Excerpted data ▸
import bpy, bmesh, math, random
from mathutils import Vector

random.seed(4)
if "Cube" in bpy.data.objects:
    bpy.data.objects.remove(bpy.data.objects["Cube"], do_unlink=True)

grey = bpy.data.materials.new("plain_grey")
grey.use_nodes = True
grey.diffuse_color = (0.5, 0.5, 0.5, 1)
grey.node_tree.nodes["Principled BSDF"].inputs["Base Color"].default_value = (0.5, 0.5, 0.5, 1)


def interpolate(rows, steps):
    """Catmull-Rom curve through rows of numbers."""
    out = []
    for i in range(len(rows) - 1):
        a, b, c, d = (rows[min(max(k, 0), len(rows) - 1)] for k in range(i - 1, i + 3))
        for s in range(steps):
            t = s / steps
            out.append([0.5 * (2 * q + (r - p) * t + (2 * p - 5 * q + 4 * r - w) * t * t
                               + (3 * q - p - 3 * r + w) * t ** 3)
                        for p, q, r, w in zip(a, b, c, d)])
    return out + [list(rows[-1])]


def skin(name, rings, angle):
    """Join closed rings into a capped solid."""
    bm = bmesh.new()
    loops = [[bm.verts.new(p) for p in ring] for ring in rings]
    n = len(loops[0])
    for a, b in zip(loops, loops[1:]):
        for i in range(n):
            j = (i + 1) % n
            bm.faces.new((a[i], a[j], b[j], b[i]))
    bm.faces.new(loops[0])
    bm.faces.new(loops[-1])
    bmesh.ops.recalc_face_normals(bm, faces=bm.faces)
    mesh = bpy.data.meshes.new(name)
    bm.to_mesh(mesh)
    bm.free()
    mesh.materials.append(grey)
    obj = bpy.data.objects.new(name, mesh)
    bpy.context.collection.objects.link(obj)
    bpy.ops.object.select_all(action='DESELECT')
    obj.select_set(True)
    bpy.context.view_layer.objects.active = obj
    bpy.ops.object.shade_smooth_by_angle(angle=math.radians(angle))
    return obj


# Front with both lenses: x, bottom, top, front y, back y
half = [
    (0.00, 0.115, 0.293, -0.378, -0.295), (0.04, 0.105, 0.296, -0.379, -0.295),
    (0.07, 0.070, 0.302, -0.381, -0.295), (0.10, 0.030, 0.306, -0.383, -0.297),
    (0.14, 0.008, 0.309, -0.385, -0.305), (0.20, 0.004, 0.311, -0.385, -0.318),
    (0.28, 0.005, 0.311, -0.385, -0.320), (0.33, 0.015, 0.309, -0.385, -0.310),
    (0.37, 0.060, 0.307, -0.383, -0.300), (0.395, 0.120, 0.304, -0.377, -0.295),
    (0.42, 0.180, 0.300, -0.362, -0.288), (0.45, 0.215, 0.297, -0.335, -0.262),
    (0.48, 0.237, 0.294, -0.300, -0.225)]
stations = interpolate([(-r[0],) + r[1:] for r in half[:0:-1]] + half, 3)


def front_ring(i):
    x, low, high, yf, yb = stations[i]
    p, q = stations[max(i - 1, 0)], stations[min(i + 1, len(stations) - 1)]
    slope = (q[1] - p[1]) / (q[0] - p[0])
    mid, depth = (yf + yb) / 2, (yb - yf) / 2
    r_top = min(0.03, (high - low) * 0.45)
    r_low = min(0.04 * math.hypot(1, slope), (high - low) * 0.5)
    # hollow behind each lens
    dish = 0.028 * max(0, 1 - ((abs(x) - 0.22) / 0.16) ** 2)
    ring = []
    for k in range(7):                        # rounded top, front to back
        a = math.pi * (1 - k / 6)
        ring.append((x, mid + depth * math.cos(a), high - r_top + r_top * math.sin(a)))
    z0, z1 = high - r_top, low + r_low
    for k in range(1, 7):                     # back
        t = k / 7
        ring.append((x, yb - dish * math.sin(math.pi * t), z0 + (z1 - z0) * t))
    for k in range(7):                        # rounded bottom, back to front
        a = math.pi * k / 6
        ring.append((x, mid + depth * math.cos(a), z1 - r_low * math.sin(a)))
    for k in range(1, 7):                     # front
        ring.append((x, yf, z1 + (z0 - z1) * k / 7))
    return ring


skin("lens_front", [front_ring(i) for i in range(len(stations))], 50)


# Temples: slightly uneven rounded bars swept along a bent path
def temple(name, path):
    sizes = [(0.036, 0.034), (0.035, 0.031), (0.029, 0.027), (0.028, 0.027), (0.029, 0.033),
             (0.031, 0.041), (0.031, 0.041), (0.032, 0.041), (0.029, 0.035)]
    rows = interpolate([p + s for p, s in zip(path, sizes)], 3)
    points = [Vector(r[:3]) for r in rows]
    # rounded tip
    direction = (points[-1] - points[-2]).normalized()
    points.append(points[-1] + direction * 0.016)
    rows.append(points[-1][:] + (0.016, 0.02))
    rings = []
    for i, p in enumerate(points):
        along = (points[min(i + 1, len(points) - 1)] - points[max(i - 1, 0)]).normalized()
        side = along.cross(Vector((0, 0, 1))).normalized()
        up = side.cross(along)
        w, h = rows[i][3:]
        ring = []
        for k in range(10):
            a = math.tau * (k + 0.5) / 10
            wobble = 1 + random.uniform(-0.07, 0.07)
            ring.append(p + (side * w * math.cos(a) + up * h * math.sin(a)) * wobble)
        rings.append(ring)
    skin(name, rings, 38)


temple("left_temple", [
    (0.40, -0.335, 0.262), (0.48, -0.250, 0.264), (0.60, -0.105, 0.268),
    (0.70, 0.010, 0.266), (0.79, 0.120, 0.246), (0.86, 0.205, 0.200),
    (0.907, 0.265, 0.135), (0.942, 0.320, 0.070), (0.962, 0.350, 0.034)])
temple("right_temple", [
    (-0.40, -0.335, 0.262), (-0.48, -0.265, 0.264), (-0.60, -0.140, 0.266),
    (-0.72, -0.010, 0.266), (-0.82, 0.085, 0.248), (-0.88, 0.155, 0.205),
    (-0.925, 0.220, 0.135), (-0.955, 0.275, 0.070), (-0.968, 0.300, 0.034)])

Work to be completed ▸ Output the full listing again with nothing altered.

Your solution ▸
import bpy, bmesh, math, random
from mathutils import Vector

random.seed(4)
if "Cube" in bpy.data.objects:
    bpy.data.objects.remove(bpy.data.objects["Cube"], do_unlink=True)

grey = bpy.data.materials.new("plain_grey")
grey.use_nodes = True
grey.diffuse_color = (0.5, 0.5, 0.5, 1)
grey.node_tree.nodes["Principled BSDF"].inputs["Base Color"].default_value = (0.5, 0.5, 0.5, 1)


def interpolate(rows, steps):
    """Catmull-Rom curve through rows of numbers."""
    out = []
    for i in range(len(rows) - 1):
        a, b, c, d = (rows[min(max(k, 0), len(rows) - 1)] for k in range(i - 1, i + 3))
        for s in range(steps):
            t = s / steps
            out.append([0.5 * (2 * q + (r - p) * t + (2 * p - 5 * q + 4 * r - w) * t * t
                               + (3 * q - p - 3 * r + w) * t ** 3)
                        for p, q, r, w in zip(a, b, c, d)])
    return out + [list(rows[-1])]


def skin(name, rings, angle):
    """Join closed rings into a capped solid."""
    bm = bmesh.new()
    loops = [[bm.verts.new(p) for p in ring] for ring in rings]
    n = len(loops[0])
    for a, b in zip(loops, loops[1:]):
        for i in range(n):
            j = (i + 1) % n
            bm.faces.new((a[i], a[j], b[j], b[i]))
    bm.faces.new(loops[0])
    bm.faces.new(loops[-1])
    bmesh.ops.recalc_face_normals(bm, faces=bm.faces)
    mesh = bpy.data.meshes.new(name)
    bm.to_mesh(mesh)
    bm.free()
    mesh.materials.append(grey)
    obj = bpy.data.objects.new(name, mesh)
    bpy.context.collection.objects.link(obj)
    bpy.ops.object.select_all(action='DESELECT')
    obj.select_set(True)
    bpy.context.view_layer.objects.active = obj
    bpy.ops.object.shade_smooth_by_angle(angle=math.radians(angle))
    return obj


# Front with both lenses: x, bottom, top, front y, back y
half = [
    (0.00, 0.115, 0.293, -0.378, -0.295), (0.04, 0.105, 0.296, -0.379, -0.295),
    (0.07, 0.070, 0.302, -0.381, -0.295), (0.10, 0.030, 0.306, -0.383, -0.297),
    (0.14, 0.008, 0.309, -0.385, -0.305), (0.20, 0.004, 0.311, -0.385, -0.318),
    (0.28, 0.005, 0.311, -0.385, -0.320), (0.33, 0.015, 0.309, -0.385, -0.310),
    (0.37, 0.060, 0.307, -0.383, -0.300), (0.395, 0.120, 0.304, -0.377, -0.295),
    (0.42, 0.180, 0.300, -0.362, -0.288), (0.45, 0.215, 0.297, -0.335, -0.262),
    (0.48, 0.237, 0.294, -0.300, -0.225)]
stations = interpolate([(-r[0],) + r[1:] for r in half[:0:-1]] + half, 3)


def front_ring(i):
    x, low, high, yf, yb = stations[i]
    p, q = stations[max(i - 1, 0)], stations[min(i + 1, len(stations) - 1)]
    slope = (q[1] - p[1]) / (q[0] - p[0])
    mid, depth = (yf + yb) / 2, (yb - yf) / 2
    r_top = min(0.03, (high - low) * 0.45)
    r_low = min(0.04 * math.hypot(1, slope), (high - low) * 0.5)
    # hollow behind each lens
    dish = 0.028 * max(0, 1 - ((abs(x) - 0.22) / 0.16) ** 2)
    ring = []
    for k in range(7):                        # rounded top, front to back
        a = math.pi * (1 - k / 6)
        ring.append((x, mid + depth * math.cos(a), high - r_top + r_top * math.sin(a)))
    z0, z1 = high - r_top, low + r_low
    for k in range(1, 7):                     # back
        t = k / 7
        ring.append((x, yb - dish * math.sin(math.pi * t), z0 + (z1 - z0) * t))
    for k in range(7):                        # rounded bottom, back to front
        a = math.pi * k / 6
        ring.append((x, mid + depth * math.cos(a), z1 - r_low * math.sin(a)))
    for k in range(1, 7):                     # front
        ring.append((x, yf, z1 + (z0 - z1) * k / 7))
    return ring


skin("lens_front", [front_ring(i) for i in range(len(stations))], 50)


# Temples: slightly uneven rounded bars swept along a bent path
def temple(name, path):
    sizes = [(0.036, 0.034), (0.035, 0.031), (0.029, 0.027), (0.028, 0.027), (0.029, 0.033),
             (0.031, 0.041), (0.031, 0.041), (0.032, 0.041), (0.029, 0.035)]
    rows = interpolate([p + s for p, s in zip(path, sizes)], 3)
    points = [Vector(r[:3]) for r in rows]
    # rounded tip
    direction = (points[-1] - points[-2]).normalized()
    points.append(points[-1] + direction * 0.016)
    rows.append(points[-1][:] + (0.016, 0.02))
    rings = []
    for i, p in enumerate(points):
        along = (points[min(i + 1, len(points) - 1)] - points[max(i - 1, 0)]).normalized()
        side = along.cross(Vector((0, 0, 1))).normalized()
        up = side.cross(along)
        w, h = rows[i][3:]
        ring = []
        for k in range(10):
            a = math.tau * (k + 0.5) / 10
            wobble = 1 + random.uniform(-0.07, 0.07)
            ring.append(p + (side * w * math.cos(a) + up * h * math.sin(a)) * wobble)
        rings.append(ring)
    skin(name, rings, 38)


temple("left_temple", [
    (0.40, -0.335, 0.262), (0.48, -0.250, 0.264), (0.60, -0.105, 0.268),
    (0.70, 0.010, 0.266), (0.79, 0.120, 0.246), (0.86, 0.205, 0.200),
    (0.907, 0.265, 0.135), (0.942, 0.320, 0.070), (0.962, 0.350, 0.034)])
temple("right_temple", [
    (-0.40, -0.335, 0.262), (-0.48, -0.265, 0.264), (-0.60, -0.140, 0.266),
    (-0.72, -0.010, 0.266), (-0.82, 0.085, 0.248), (-0.88, 0.155, 0.205),
    (-0.925, 0.220, 0.135), (-0.955, 0.275, 0.070), (-0.968, 0.300, 0.034)])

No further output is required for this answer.